Mother-son team Jordan Michel and Marreth Milton co-founded the Grand Market. Marreth started out in the early 1980’s selling homemade Jamaican sweet treats to co-workers at the Royal Bank of Canada in Kingston; at the time this was mostly a diversion, but with the encouragement of friends and colleagues, Marreth began taking these treats to Flea Markets and other venues where they received rave reviews.
Baking soon became a way of life; if she was not baking, Marreth was restless. Marreth continued to provide this service to my many customers, especially around Christmas until moving to the US in 1995. After earning a degree in Hotel Restaurant Management, Marreth continued to pursue her passion, creating Mam’s Kitchen. MAM happens to be her initials, and the nickname Jordan dubbed and has called her since he was 13.
As a child, Jordan split his time between his mother and grandparents in Jamaica, and his father in St. Lucia, growing up identifying as a JaLucian. He always loved to eat, much to the dismay of his grandmother who would say he ate like a bird (always picking at food, and never putting on weight). Every holiday or tradition involved a different food; National dishes, Easter Bun, Black Cake for Christmas… Food was a central part of Caribbean culture. As such, Jordan learned to experience culture through food. This philosophy drives our business today.
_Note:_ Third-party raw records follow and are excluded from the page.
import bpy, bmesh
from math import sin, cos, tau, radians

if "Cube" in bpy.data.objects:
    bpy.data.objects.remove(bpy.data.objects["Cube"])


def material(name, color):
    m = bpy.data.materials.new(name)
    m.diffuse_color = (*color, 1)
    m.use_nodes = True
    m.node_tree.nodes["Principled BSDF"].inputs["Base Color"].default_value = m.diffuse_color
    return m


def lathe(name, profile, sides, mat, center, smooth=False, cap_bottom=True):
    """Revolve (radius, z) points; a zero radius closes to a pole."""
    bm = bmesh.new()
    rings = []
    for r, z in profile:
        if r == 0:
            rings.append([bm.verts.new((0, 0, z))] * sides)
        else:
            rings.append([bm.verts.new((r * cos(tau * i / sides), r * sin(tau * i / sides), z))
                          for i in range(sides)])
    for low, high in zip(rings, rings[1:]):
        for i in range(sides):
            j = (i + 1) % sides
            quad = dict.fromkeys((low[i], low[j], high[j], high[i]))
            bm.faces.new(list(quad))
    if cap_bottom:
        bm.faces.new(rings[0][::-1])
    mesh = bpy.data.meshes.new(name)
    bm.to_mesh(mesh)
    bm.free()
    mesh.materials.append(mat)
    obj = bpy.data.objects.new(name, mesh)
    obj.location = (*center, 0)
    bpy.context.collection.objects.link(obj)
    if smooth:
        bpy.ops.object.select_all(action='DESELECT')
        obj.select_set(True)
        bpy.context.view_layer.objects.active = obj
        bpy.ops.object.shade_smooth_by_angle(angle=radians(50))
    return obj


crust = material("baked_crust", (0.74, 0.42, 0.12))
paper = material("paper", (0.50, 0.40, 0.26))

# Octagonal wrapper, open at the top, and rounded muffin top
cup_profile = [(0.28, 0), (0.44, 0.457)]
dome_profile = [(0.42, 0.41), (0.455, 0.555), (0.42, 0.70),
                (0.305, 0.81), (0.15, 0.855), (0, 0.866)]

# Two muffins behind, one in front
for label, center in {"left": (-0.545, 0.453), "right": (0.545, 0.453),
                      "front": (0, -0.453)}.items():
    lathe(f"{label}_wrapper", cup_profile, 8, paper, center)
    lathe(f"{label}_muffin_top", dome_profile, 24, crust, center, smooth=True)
Jordan was drawn back to food by a demand for a sauce he once thought was “just something I make at home”. Antilles Hot Seasons was born, and the mother-son duo teamed up to form The Grand Market to share the culture of their home together showing the world there is more to taste beyond the mass produced food and culture we have become used to digesting from the Caribbean.
The Grand Market brings the flavor and culture of the Caribbean to the world by introducing you to a wide selection of foods and spices; from Jamaica’s famed Rum Cake (Fruit Cake/Black Cake) and Easter Bun, to Hot Sauces and Jerk Seasonings. Mother-Son team Marreth Milton and Jordan Michel create these authentic delicacies the way they learned growing up in the Caribbean.
The Jamaica Grand Market dates back to slavery. On Christmas Eve, slaves would get dressed up and meet at convenient, secluded locations where they could socialize. Other slaves would sell homemade items like straw hats, baskets made from bamboo, and brooms made from tash. There were also fruit, vegetables, and lots of food. They entertained themselves by singing and playing goat and cow skin drums. Despite their predicaments, the slaves still found a way to have fun, celebrate their culture and express their creativity.
Growing up, the vibrant colours of decorations and the amusing image of the Christmas Cow, adorned with flowery garlands and paraded about town did much to magnify the level of euphoria in the atmosphere. Adornments, food, toys, ground provisions; everything you could possibly need to enjoy the Christmas season awaited at Grand Market. There was, and still is, something about the air at Christmas time which is almost indescribable.
Jamaica’s Grand Market prevails to date as a gathering of joy and a deep expression of Jamaica’s culture and roots, serving still as the ultimate harvest. It is the most wonderful experience of tantalizing flavors and tastes, running the gamut of sweet, savory, tangy, spicy, and even “super fiyah”. It is on this foundation that The Grand Market was formed; to share the experience and joy of having all your childhood favorites at your fingertips.
We will be visiting with Maroon communities in Jamaica, as well as farmers and cultural leaders in the Antilles Islands. One of our goals with The Grand Market is to support these communities financially and raise awareness about the cultures and ways of life that they are fighting to hold on to.
Your support for our loan will allow us to build trust and develop partnerships so that we can source our ingredients from them and arrange profit sharing in addition to what we will paying them for their products.
This loan will also help cover the cost of filming and editing a short documentary to raise awareness about these communities, the cultures they fight to hold on to, the struggles they face, and the work we are doing together.